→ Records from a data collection
☆ ☆ ☆
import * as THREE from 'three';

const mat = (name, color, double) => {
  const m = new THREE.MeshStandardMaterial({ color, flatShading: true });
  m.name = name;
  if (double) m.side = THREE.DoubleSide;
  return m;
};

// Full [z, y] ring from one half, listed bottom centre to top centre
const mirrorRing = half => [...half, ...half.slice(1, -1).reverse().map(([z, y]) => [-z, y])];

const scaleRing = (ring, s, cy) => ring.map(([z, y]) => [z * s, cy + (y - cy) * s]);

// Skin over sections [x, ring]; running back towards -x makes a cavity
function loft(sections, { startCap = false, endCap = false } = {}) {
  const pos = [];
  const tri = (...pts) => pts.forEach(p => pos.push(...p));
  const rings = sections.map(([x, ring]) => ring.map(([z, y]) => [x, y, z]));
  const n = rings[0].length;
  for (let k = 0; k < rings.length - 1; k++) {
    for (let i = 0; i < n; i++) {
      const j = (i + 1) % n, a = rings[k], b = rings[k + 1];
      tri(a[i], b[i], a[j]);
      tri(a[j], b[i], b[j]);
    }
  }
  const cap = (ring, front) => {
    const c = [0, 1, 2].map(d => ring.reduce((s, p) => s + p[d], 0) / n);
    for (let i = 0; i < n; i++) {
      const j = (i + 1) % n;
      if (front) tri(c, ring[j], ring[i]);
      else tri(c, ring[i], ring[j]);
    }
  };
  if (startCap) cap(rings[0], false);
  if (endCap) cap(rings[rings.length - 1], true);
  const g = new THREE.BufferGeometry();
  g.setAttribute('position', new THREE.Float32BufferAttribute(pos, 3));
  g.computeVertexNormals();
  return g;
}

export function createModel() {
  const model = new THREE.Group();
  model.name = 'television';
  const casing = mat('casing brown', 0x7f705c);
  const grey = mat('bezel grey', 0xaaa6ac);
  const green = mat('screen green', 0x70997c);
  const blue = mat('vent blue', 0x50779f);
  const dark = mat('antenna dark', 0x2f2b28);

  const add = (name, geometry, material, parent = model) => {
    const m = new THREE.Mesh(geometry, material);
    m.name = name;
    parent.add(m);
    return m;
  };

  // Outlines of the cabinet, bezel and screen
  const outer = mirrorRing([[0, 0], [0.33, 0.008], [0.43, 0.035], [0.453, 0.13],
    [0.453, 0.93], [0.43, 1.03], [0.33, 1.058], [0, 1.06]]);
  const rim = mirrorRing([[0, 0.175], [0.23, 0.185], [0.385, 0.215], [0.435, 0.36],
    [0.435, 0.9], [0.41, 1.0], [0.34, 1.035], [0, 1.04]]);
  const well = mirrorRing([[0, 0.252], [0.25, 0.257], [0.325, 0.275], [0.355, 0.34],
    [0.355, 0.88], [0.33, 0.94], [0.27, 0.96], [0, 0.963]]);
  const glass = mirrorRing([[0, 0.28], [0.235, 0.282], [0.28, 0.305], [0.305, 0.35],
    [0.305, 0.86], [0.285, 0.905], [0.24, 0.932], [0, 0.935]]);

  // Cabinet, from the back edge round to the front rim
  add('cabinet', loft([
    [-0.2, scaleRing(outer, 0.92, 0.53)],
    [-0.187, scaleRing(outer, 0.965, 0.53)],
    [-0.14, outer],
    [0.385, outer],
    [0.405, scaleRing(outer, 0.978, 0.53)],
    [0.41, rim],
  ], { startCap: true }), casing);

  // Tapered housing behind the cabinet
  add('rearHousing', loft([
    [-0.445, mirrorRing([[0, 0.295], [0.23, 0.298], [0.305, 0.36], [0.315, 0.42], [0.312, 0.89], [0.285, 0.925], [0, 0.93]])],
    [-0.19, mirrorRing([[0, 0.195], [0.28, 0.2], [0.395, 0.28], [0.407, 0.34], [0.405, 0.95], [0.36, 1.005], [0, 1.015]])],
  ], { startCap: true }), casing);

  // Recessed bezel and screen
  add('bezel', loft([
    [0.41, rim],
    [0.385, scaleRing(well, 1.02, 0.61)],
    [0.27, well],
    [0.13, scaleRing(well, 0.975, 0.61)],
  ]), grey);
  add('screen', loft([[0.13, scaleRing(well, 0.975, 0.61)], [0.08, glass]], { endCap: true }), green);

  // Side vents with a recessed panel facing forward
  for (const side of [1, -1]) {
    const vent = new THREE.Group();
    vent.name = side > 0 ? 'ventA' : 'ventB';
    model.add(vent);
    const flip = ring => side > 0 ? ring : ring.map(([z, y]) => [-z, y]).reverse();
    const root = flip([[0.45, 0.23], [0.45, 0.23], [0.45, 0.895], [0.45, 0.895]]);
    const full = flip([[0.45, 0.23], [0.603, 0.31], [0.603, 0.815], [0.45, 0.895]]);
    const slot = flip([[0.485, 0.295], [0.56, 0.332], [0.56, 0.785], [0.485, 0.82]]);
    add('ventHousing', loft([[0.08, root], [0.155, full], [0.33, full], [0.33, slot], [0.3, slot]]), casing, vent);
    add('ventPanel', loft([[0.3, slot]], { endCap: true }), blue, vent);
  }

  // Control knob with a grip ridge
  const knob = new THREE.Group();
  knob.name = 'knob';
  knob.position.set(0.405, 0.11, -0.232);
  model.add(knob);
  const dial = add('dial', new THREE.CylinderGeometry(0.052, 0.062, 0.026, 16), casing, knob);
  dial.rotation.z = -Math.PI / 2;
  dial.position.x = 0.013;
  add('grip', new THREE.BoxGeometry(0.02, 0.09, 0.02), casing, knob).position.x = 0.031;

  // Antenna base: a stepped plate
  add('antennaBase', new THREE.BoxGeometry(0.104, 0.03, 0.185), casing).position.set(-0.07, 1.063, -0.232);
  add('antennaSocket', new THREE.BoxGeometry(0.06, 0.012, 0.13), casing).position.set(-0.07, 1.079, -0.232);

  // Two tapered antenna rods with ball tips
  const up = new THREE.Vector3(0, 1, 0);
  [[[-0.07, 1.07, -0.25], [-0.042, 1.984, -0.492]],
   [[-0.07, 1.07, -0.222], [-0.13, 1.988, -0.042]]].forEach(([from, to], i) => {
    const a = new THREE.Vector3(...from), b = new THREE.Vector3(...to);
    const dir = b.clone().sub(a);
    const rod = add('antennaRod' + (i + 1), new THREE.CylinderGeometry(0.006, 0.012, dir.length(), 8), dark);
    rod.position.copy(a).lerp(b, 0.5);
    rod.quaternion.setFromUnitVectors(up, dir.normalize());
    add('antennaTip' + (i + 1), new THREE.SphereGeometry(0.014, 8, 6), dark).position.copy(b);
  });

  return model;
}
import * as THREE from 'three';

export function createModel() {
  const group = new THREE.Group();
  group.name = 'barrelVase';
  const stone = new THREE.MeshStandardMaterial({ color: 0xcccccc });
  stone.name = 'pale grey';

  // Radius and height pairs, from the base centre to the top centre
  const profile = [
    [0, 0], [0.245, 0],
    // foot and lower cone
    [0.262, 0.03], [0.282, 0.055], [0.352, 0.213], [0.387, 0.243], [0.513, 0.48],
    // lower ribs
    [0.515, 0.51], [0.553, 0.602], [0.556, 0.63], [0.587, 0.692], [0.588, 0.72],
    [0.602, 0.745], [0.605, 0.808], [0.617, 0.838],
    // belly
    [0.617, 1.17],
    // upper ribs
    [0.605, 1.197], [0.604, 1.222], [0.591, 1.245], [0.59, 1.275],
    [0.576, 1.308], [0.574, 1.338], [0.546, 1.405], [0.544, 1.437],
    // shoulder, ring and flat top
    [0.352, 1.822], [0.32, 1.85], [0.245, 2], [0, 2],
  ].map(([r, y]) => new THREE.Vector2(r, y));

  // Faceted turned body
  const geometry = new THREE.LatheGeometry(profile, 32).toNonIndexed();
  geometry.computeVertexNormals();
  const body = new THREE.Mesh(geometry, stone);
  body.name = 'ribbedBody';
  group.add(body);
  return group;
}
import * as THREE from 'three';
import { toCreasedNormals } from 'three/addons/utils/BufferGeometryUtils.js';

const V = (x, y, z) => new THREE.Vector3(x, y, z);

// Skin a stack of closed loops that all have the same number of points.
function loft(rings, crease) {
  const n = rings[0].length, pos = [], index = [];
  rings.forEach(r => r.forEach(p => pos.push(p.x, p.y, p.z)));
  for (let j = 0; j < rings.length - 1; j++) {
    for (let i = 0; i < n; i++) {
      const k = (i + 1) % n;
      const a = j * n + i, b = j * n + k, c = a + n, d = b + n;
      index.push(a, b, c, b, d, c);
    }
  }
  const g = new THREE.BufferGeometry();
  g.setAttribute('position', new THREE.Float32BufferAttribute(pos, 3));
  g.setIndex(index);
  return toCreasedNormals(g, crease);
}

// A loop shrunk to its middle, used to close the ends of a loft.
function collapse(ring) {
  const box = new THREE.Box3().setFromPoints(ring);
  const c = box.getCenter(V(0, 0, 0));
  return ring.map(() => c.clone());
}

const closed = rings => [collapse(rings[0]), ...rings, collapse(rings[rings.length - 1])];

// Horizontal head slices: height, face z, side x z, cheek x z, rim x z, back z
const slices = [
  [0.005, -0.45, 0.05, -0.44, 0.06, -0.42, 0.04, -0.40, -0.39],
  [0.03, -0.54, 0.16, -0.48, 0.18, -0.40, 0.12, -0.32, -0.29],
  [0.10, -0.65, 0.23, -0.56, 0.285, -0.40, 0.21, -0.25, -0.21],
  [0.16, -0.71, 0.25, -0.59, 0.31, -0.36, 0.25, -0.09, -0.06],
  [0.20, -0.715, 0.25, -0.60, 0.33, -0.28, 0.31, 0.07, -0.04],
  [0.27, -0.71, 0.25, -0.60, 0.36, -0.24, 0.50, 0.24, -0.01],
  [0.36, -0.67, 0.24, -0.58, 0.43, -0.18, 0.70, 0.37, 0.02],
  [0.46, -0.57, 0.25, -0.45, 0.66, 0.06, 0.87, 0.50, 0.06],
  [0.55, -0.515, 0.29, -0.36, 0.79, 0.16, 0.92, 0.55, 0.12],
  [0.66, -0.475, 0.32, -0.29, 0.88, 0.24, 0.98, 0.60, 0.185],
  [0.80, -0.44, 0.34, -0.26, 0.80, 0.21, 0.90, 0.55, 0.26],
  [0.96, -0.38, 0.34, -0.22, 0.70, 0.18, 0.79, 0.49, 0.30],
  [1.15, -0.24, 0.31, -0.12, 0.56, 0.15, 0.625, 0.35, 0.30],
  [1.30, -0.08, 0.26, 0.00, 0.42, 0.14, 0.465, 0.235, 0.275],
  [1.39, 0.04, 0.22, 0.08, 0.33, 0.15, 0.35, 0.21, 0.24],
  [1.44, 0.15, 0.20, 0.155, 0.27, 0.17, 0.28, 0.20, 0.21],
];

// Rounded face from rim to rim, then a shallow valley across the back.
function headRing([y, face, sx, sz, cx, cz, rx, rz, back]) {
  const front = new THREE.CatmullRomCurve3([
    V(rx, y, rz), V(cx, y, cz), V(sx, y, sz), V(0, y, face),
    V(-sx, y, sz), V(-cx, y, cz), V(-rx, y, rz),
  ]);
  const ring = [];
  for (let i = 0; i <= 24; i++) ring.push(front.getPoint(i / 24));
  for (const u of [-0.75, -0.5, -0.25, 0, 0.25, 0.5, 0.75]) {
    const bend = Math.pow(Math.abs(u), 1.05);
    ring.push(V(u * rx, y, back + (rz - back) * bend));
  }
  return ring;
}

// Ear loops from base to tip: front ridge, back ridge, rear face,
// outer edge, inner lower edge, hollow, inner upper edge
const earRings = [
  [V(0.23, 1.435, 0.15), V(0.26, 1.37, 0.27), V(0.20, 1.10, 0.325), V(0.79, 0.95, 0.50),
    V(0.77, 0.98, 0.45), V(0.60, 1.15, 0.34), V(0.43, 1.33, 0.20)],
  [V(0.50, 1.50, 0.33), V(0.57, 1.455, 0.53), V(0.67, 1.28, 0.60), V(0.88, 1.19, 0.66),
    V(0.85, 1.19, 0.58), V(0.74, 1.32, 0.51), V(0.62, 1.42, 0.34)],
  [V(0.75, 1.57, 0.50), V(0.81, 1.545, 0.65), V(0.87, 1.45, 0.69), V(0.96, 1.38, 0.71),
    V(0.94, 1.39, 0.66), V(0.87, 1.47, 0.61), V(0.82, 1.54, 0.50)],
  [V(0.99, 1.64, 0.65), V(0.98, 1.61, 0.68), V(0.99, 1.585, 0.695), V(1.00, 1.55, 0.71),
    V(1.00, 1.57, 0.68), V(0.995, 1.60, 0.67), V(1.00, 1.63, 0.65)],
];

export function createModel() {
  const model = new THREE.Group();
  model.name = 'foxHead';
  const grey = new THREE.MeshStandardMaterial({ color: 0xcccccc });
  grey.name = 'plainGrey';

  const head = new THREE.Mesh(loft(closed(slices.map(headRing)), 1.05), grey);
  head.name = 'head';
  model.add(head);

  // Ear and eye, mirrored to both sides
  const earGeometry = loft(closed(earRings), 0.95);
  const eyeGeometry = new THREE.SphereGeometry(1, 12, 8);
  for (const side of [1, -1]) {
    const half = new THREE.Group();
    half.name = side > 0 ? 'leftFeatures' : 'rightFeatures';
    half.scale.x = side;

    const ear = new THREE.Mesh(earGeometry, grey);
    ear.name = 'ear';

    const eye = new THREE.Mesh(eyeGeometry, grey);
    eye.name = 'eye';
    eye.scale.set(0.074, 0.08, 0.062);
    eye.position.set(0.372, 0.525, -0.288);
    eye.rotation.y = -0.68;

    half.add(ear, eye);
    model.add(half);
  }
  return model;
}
☆ ☆ ☆
→ Your instructions
Go over the data and return every line that includes the word "stone".

→ Result of this task
  const stone = new THREE.MeshStandardMaterial({ color: 0xcccccc });
  stone.name = 'pale grey';
  const body = new THREE.Mesh(geometry, stone);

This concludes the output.